## Problem requirements
Print the lines in the listing below that fall between the line with "s.lineTo(-SLOT, ARCH_Y - q);" and the line with "add(b, 'eyeWallOuter', eyeOuterGeo);", those two lines included, exactly as they stand and with nothing else.

## The data
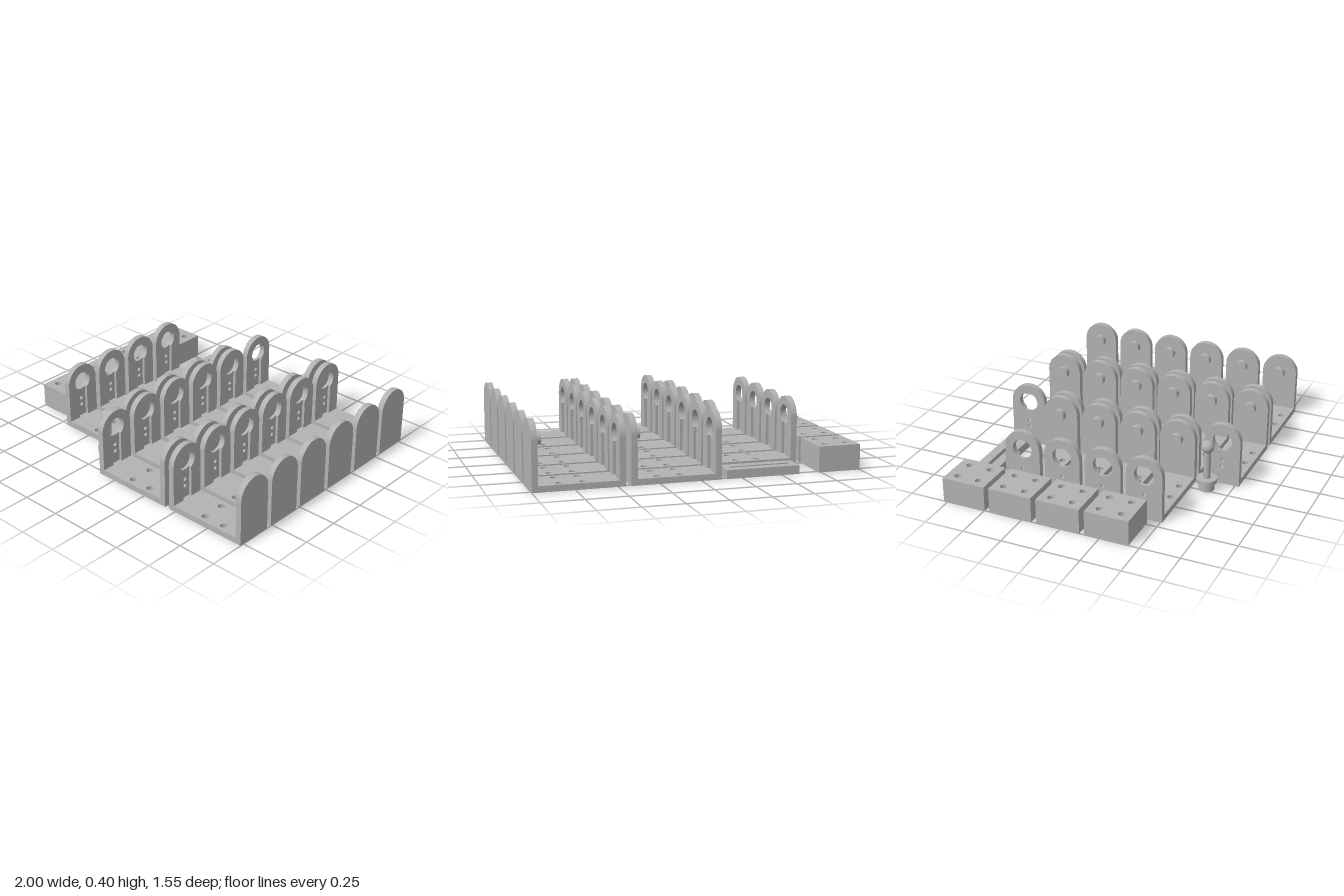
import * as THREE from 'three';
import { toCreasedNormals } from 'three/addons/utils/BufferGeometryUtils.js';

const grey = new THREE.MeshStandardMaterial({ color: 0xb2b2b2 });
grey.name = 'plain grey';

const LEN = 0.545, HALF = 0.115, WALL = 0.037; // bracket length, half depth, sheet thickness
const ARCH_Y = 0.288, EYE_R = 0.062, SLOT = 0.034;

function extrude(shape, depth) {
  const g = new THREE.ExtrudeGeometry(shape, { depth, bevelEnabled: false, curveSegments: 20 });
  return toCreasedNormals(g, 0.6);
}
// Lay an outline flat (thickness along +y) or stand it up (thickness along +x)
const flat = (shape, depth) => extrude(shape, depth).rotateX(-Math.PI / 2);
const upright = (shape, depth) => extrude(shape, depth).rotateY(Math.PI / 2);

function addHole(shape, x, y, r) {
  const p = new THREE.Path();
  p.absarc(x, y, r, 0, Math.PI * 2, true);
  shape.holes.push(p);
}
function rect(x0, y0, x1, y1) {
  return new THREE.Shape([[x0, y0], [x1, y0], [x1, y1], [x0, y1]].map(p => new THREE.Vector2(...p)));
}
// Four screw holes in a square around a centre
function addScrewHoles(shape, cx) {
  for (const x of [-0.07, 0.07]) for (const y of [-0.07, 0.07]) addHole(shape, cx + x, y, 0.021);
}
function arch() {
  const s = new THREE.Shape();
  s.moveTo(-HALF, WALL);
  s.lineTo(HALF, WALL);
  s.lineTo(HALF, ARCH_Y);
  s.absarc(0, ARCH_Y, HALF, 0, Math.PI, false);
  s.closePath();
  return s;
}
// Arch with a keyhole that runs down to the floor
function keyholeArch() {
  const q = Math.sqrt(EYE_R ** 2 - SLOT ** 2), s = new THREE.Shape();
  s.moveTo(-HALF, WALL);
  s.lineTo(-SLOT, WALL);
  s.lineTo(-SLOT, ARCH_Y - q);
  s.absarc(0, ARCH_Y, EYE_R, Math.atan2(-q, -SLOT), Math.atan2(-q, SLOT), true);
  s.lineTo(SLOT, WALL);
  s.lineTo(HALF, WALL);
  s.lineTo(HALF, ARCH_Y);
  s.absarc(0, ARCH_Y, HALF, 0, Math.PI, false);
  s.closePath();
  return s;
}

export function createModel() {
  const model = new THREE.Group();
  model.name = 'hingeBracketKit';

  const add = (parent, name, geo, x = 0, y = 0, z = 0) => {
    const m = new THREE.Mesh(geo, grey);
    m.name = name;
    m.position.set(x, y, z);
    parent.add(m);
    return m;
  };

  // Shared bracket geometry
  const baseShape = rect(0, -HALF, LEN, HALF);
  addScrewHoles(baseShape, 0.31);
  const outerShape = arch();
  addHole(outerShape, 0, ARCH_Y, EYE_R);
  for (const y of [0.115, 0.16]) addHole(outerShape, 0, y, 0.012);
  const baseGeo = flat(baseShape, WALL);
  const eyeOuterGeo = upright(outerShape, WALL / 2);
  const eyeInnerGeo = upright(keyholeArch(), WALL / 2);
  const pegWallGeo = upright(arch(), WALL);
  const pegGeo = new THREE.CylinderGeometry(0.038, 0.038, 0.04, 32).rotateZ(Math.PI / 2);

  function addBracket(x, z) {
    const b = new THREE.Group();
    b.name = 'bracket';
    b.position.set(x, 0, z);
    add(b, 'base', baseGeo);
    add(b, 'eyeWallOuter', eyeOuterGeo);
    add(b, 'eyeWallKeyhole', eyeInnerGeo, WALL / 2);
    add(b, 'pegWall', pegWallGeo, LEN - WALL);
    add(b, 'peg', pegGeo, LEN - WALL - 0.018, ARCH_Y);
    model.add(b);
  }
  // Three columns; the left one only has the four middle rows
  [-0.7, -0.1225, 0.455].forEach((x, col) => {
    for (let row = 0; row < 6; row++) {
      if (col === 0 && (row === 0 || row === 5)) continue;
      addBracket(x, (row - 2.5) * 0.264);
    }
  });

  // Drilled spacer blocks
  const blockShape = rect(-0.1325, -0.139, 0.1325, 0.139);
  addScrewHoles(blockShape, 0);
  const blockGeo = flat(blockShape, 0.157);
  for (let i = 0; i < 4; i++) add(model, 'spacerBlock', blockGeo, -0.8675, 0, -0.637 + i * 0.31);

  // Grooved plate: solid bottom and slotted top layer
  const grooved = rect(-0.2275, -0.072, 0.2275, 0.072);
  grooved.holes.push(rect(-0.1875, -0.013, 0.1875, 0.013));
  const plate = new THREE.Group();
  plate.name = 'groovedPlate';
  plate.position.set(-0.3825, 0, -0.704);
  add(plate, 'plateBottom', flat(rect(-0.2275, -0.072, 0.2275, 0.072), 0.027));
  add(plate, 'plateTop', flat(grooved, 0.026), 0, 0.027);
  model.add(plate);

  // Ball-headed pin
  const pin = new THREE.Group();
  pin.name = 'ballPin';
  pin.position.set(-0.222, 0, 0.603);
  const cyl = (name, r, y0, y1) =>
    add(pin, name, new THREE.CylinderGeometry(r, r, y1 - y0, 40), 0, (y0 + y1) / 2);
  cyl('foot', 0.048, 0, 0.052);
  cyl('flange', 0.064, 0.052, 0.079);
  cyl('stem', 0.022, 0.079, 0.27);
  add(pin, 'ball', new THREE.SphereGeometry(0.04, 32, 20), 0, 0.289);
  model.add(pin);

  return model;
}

## Result of this task
  s.lineTo(-SLOT, ARCH_Y - q);
  s.absarc(0, ARCH_Y, EYE_R, Math.atan2(-q, -SLOT), Math.atan2(-q, SLOT), true);
  s.lineTo(SLOT, WALL);
  s.lineTo(HALF, WALL);
  s.lineTo(HALF, ARCH_Y);
  s.absarc(0, ARCH_Y, HALF, 0, Math.PI, false);
  s.closePath();
  return s;
}

export function createModel() {
  const model = new THREE.Group();
  model.name = 'hingeBracketKit';

  const add = (parent, name, geo, x = 0, y = 0, z = 0) => {
    const m = new THREE.Mesh(geo, grey);
    m.name = name;
    m.position.set(x, y, z);
    parent.add(m);
    return m;
  };

  // Shared bracket geometry
  const baseShape = rect(0, -HALF, LEN, HALF);
  addScrewHoles(baseShape, 0.31);
  const outerShape = arch();
  addHole(outerShape, 0, ARCH_Y, EYE_R);
  for (const y of [0.115, 0.16]) addHole(outerShape, 0, y, 0.012);
  const baseGeo = flat(baseShape, WALL);
  const eyeOuterGeo = upright(outerShape, WALL / 2);
  const eyeInnerGeo = upright(keyholeArch(), WALL / 2);
  const pegWallGeo = upright(arch(), WALL);
  const pegGeo = new THREE.CylinderGeometry(0.038, 0.038, 0.04, 32).rotateZ(Math.PI / 2);

  function addBracket(x, z) {
    const b = new THREE.Group();
    b.name = 'bracket';
    b.position.set(x, 0, z);
    add(b, 'base', baseGeo);
    add(b, 'eyeWallOuter', eyeOuterGeo);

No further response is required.